Delivering an Effective Presentation
Presentations are a source of anxiety for most people. Who doesn't know the experience of "butterflies" in the stomach prior to a big presentation. However, being prepared for and enthused about the material in the presentation goes a long way toward easing apprehension. Following are several tips to being an effective speaker, along with suggestions for visual supplements to make your next presentation a huge success!
Strategies for Relaxation
Voice projection by allowing the throat to open and relaxing the jaw improves articulation, diction, and pronunciation.
Practice several times, out loud with a group, if possible. Practicing ahead of time allows the brain to store key points for recall, helps keep pace, and makes smoother transitions between segments of the presentation as well as between presenters.
Pause intentionally and repeat key words to stress key points. Pausing is often used to emphasize meaning and slows down the pace to give the presenter ample time to re-group thoughts.
Stress management is important to relaxation. Through awareness of personal stress reactions (e.g., too many gestures, blushing, lack of eye contact, touching face, hair, awkward posture) chances of occurrence can be reduced.
The Use of Notes
Do not read from them because doing so gives the appearance of uncertainty and distracts the audience from
listening to the message.
Avoid sounding scripted by using notes as a scanning tool for the purpose of jogging memory. It is important to remember to look up when speaking.
Keep notes brief as long notes
create confusion. Write in large, printed text for easy reading (3 to 7
words per line). Keep the notes to the point and underline key words and
phrases to emphasize points. Remember to number notes in case they get out
of sequence. Using notes assists in speaking naturally and fluently.
Write in large print using bulleted format or short phrases to make information easy for audiences to read and follow.
Do not show too much information at once as the audience should "anticipate" the speaker's next remarks, instead of jumping or reading ahead, and/or concentrating on points not yet introduced.

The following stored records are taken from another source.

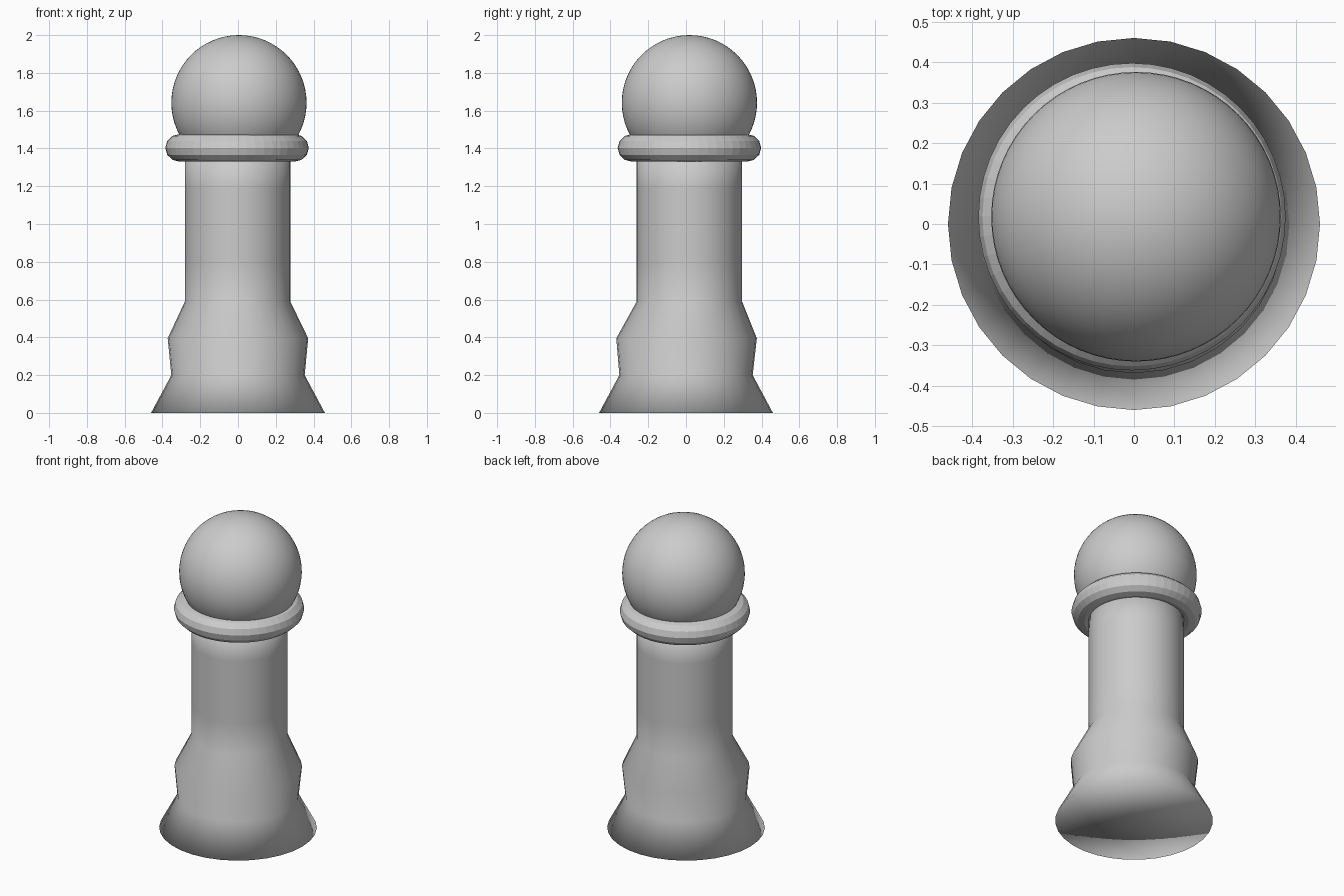
import bpy, bmesh
from math import cos, sin, tau

if "Cube" in bpy.data.objects:
    bpy.data.objects.remove(bpy.data.objects["Cube"])

SIDES = 32
# Body rings: height, radius, centre y (the upper column sits slightly off-axis)
RINGS = [(0.0, 0.46, 0.0), (0.2, 0.353, 0.0), (0.395, 0.372, 0.003),
         (0.59, 0.279, 0.018), (0.79, 0.279, 0.018), (0.99, 0.279, 0.018),
         (1.19, 0.279, 0.018), (1.4, 0.279, 0.018)]


def smooth(obj):
    for p in obj.data.polygons:
        p.use_smooth = True


# Body: stacked rings joined by quads, closed with fans
bm = bmesh.new()
loops = []
for z, r, cy in RINGS:
    loops.append([bm.verts.new((r * cos(tau * i / SIDES) - cy * 0.12,
                                r * sin(tau * i / SIDES) + cy, z))
                  for i in range(SIDES)])
for a, b in zip(loops, loops[1:]):
    for i in range(SIDES):
        j = (i + 1) % SIDES
        bm.faces.new((a[i], a[j], b[j], b[i]))
for loop, (z, r, cy) in ((loops[0], RINGS[0]), (loops[-1], RINGS[-1])):
    centre = bm.verts.new((0, cy, z))
    for i in range(SIDES):
        bm.faces.new((loop[i], loop[(i + 1) % SIDES], centre))
bmesh.ops.recalc_face_normals(bm, faces=bm.faces)
mesh = bpy.data.meshes.new("body")
bm.to_mesh(mesh)
bm.free()
body = bpy.data.objects.new("body", mesh)
bpy.context.collection.objects.link(body)
smooth(body)

# Collar: faceted ring under the head
bpy.ops.mesh.primitive_torus_add(major_segments=48, minor_segments=12,
                                 major_radius=0.304, minor_radius=0.076,
                                 location=(-0.005, 0.018, 1.403))
collar = bpy.context.object
collar.name = "collar"
collar.scale.z = 0.96
for p in collar.data.polygons:
    p.use_smooth = False

# Head: smooth ball
bpy.ops.mesh.primitive_uv_sphere_add(segments=64, ring_count=32, radius=0.358,
                                     location=(0.005, 0.018, 1.642))
head = bpy.context.object
head.name = "head"
smooth(head)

Use to clarify, illustrate, or support the presentation. Visual aids should enhance the effectiveness of the presentation by referencing key aspects of the presentation.
Use effective visual aid strategies by using 6 to 12 lines per visual, preferably 6, using only keywords. Using keywords makes text easy to read, prevents repeat speech text, and keeps the presenter in control of the content by allowing the speaker to add in detail, facts, etc.
If more than one visual, number and label each one to prevent visual aids from being shown out of order.
Turn off and/or remove each visual aid when finished to allow the audience to concentrate on the speaker, instead of the aid.
Practice and rehearse with visual aids to eliminate poor timing of presenting aids with the speech and to deemphasize the speaker's lack of experience.
Give to the audience at the appropriate time to provide additional information and to clarify, support or illustrate points.
Give during the presentation only if the audience needs to reference it to complete a task during the speech.
Give at the end of the presentation to provide the audience with extra information that they can take with them, while simultaneously preventing the audience from reading the handout during the speech.
Sum up key points at the end of the presentation to highlight important information one more time, bringing the audience back to the main purpose of the speech.
Use positive body language, gestures and movements to strengthen appeal and to show confidence as a speaker. A confident speaker will increase receptivity and engage the audience. If the presenter is comfortable, the audience will be too!